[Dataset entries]
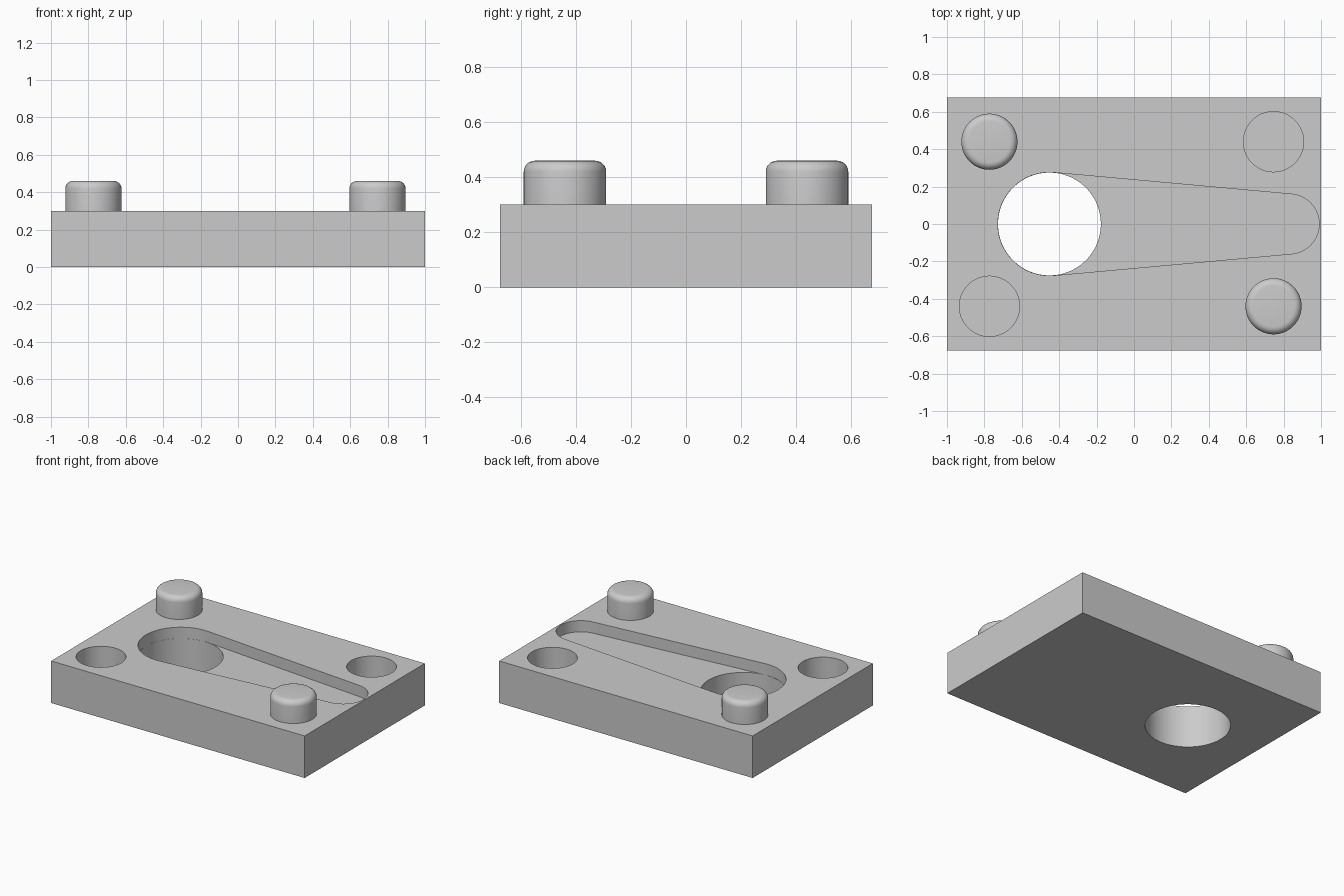
import bpy
import bmesh
from math import acos, cos, sin, pi, radians

old = bpy.data.objects.get("Cube")
if old:
    bpy.data.objects.remove(old, do_unlink=True)

# Overall sizes
HALF_X, HALF_Y, TOP = 1.0, 0.677, 0.30
BIG_X, BIG_R = -0.452, 0.275
END_X, END_R = 0.83, 0.16
LEFT_X, RIGHT_X, POST_Y = 0.746, -0.773, 0.44
SEGMENTS = 64

grey = bpy.data.materials.new("plain grey")
grey.use_nodes = True
grey.diffuse_color = (0.6, 0.6, 0.6, 1)
grey.node_tree.nodes["Principled BSDF"].inputs["Base Color"].default_value = (0.6, 0.6, 0.6, 1)


def add_object(name, bm):
    bmesh.ops.recalc_face_normals(bm, faces=bm.faces)
    mesh = bpy.data.meshes.new(name)
    bm.to_mesh(mesh)
    bm.free()
    mesh.materials.append(grey)
    obj = bpy.data.objects.new(name, mesh)
    bpy.context.collection.objects.link(obj)
    return obj


def prism(name, outline, bottom, top):
    """Extrude a closed outline straight up."""
    bm = bmesh.new()
    face = bm.faces.new([bm.verts.new((x, y, bottom)) for x, y in outline])
    ext = bmesh.ops.extrude_face_region(bm, geom=[face])
    verts = [g for g in ext["geom"] if isinstance(g, bmesh.types.BMVert)]
    bmesh.ops.translate(bm, verts=verts, vec=(0, 0, top - bottom))
    return add_object(name, bm)


def arc(cx, cy, r, start, end, steps):
    angles = [start + (end - start) * i / steps for i in range(steps + 1)]
    return [(cx + r * cos(a), cy + r * sin(a)) for a in angles]


def circle(cx, cy, r):
    return arc(cx, cy, r, 0, 2 * pi, SEGMENTS)[:-1]


def activate(obj):
    bpy.ops.object.select_all(action="DESELECT")
    obj.select_set(True)
    bpy.context.view_layer.objects.active = obj


def smooth(obj):
    activate(obj)
    bpy.ops.object.shade_smooth_by_angle(angle=radians(30))


def cut(target, cutter):
    cutter.hide_render = True
    mod = target.modifiers.new("cut", "BOOLEAN")
    mod.operation = "DIFFERENCE"
    mod.solver = "EXACT"
    mod.object = cutter
    activate(target)
    bpy.ops.object.modifier_apply(modifier=mod.name)
    bpy.data.objects.remove(cutter, do_unlink=True)


# Base block
corners = [(-HALF_X, -HALF_Y), (HALF_X, -HALF_Y), (HALF_X, HALF_Y), (-HALF_X, HALF_Y)]
block = prism("base_block", corners, 0, TOP)

# Tapered shallow pocket, tangent to both of its round ends
t = acos((BIG_R - END_R) / (END_X - BIG_X))
pocket = (arc(BIG_X, 0, BIG_R + 0.001, t, 2 * pi - t, 40)
          + arc(END_X, 0, END_R, -t, t, 32))
cut(block, prism("pocket_cutter", pocket, TOP - 0.08, TOP + 0.1))

# Through hole at the wide end of the pocket
cut(block, prism("hole_cutter", circle(BIG_X, 0, BIG_R), -0.1, TOP + 0.1))

# Blind sockets in two opposite corners
for x, y in ((LEFT_X, POST_Y), (RIGHT_X, -POST_Y)):
    cut(block, prism("socket_cutter", circle(x, y, 0.161), TOP - 0.18, TOP + 0.1))
smooth(block)

# Pegs with rounded tops in the other two corners
for name, x, y in (("left_front_peg", LEFT_X, -POST_Y), ("right_back_peg", RIGHT_X, POST_Y)):
    peg = prism(name, circle(x, y, 0.15), TOP - 0.01, 0.46)
    bm = bmesh.new()
    bm.from_mesh(peg.data)
    rim = [e for e in bm.edges if all(v.co.z > 0.45 for v in e.verts)]
    bmesh.ops.bevel(bm, geom=rim, offset=0.04, offset_type="OFFSET", segments=6,
                    profile=0.5, affect="EDGES")
    bm.to_mesh(peg.data)
    bm.free()
    smooth(peg)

## REQUIREMENT
Show all lines from the data above in which the word "steps" appears.

## EXPECTED ANSWER
def arc(cx, cy, r, start, end, steps):
    angles = [start + (end - start) * i / steps for i in range(steps + 1)]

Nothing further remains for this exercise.